**AIM OF THE TASK:**
Where does "rows" appear in the data? Return each line that holds it.

* * * *

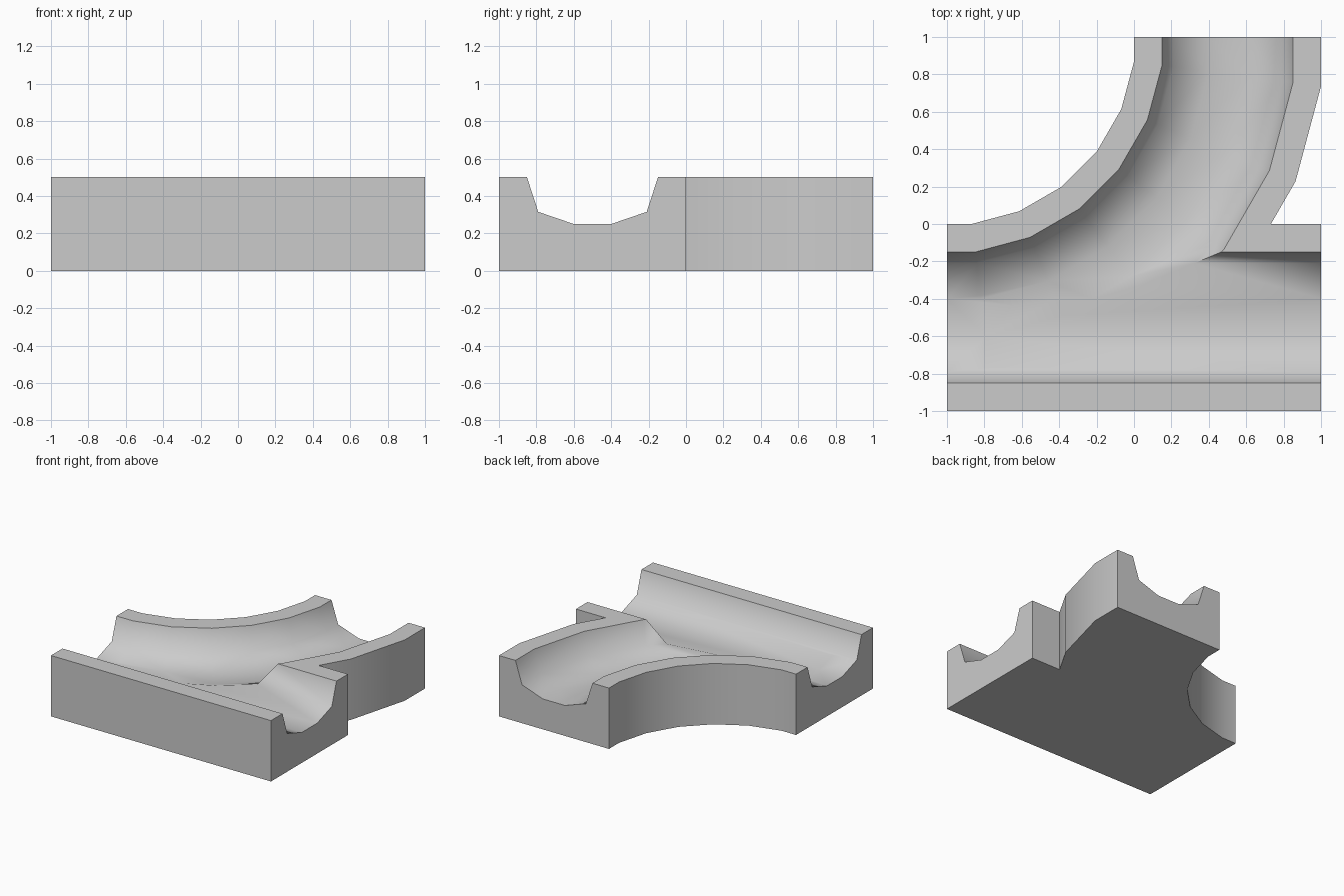
import bpy, bmesh, math

if "Cube" in bpy.data.objects:
    bpy.data.objects.remove(bpy.data.objects["Cube"])

STEP = math.radians(15)
# groove section: (offset across the track, height), continued above the top face
GROOVE = [(-0.412, 0.69), (-0.29, 0.315), (-0.1, 0.25),
          (0.1, 0.25), (0.29, 0.315), (0.412, 0.69)]


def arc(radius, over=0.0):
    """Quarter bend around (-1, 1), circumscribed in 15 degree steps, with straight ends."""
    pts = [(-1 - over, 1 - radius)]
    rr = radius / math.cos(STEP / 2)
    for i in range(6):
        a = STEP * (i + 0.5)
        pts.append((-1 + rr * math.sin(a), 1 - rr * math.cos(a)))
    pts.append((-1 + radius, 1 + over))
    return pts


def mesh_object(name, bm):
    bmesh.ops.recalc_face_normals(bm, faces=bm.faces[:])
    me = bpy.data.meshes.new(name)
    bm.to_mesh(me)
    bm.free()
    ob = bpy.data.objects.new(name, me)
    bpy.context.collection.objects.link(ob)
    return ob


def loft(name, rails):
    """Closed solid from rails (one polyline per section point)."""
    bm = bmesh.new()
    rows = [[bm.verts.new(p) for p in rail] for rail in rails]
    for a, b in zip(rows, rows[1:] + rows[:1]):
        for i in range(len(a) - 1):
            bm.faces.new((a[i], a[i + 1], b[i + 1], b[i]))
    bm.faces.new([r[0] for r in rows])
    bm.faces.new([r[-1] for r in rows])
    return mesh_object(name, bm)


# track body: straight strip joined with the bend, extruded up
outer = arc(2.0)
(ax, ay), (bx, by) = outer[4], outer[5]
meet_x = ax + (bx - ax) * (0 - ay) / (by - ay)
outline = [(-1, -1), (1, -1), (1, 0), (meet_x, 0)] + outer[5:] + arc(1.0)[::-1]
body = loft("track_body", [[(x, y, 0), (x, y, 0.5)] for x, y in outline])

# groove cutters
straight = loft("straight_groove_cutter",
                [[(-1.1, -0.5 + o, z), (1.1, -0.5 + o, z)] for o, z in GROOVE])
curved = loft("curved_groove_cutter",
              [[(x, y, z) for x, y in arc(1.5 + o, 0.1)] for o, z in GROOVE])

bpy.context.view_layer.objects.active = body
body.select_set(True)
for cutter in (straight, curved):
    cutter.hide_render = True
    mod = body.modifiers.new("groove", 'BOOLEAN')
    mod.operation = 'DIFFERENCE'
    mod.solver = 'EXACT'
    mod.object = cutter
    bpy.ops.object.modifier_apply(modifier=mod.name)
    bpy.data.objects.remove(cutter, do_unlink=True)

# smooth channel, crisp rims
bpy.ops.object.shade_smooth_by_angle(angle=math.radians(58))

* * * *

**OUTPUT BELOW:**
    rows = [[bm.verts.new(p) for p in rail] for rail in rails]
    for a, b in zip(rows, rows[1:] + rows[:1]):
    bm.faces.new([r[0] for r in rows])
    bm.faces.new([r[-1] for r in rows])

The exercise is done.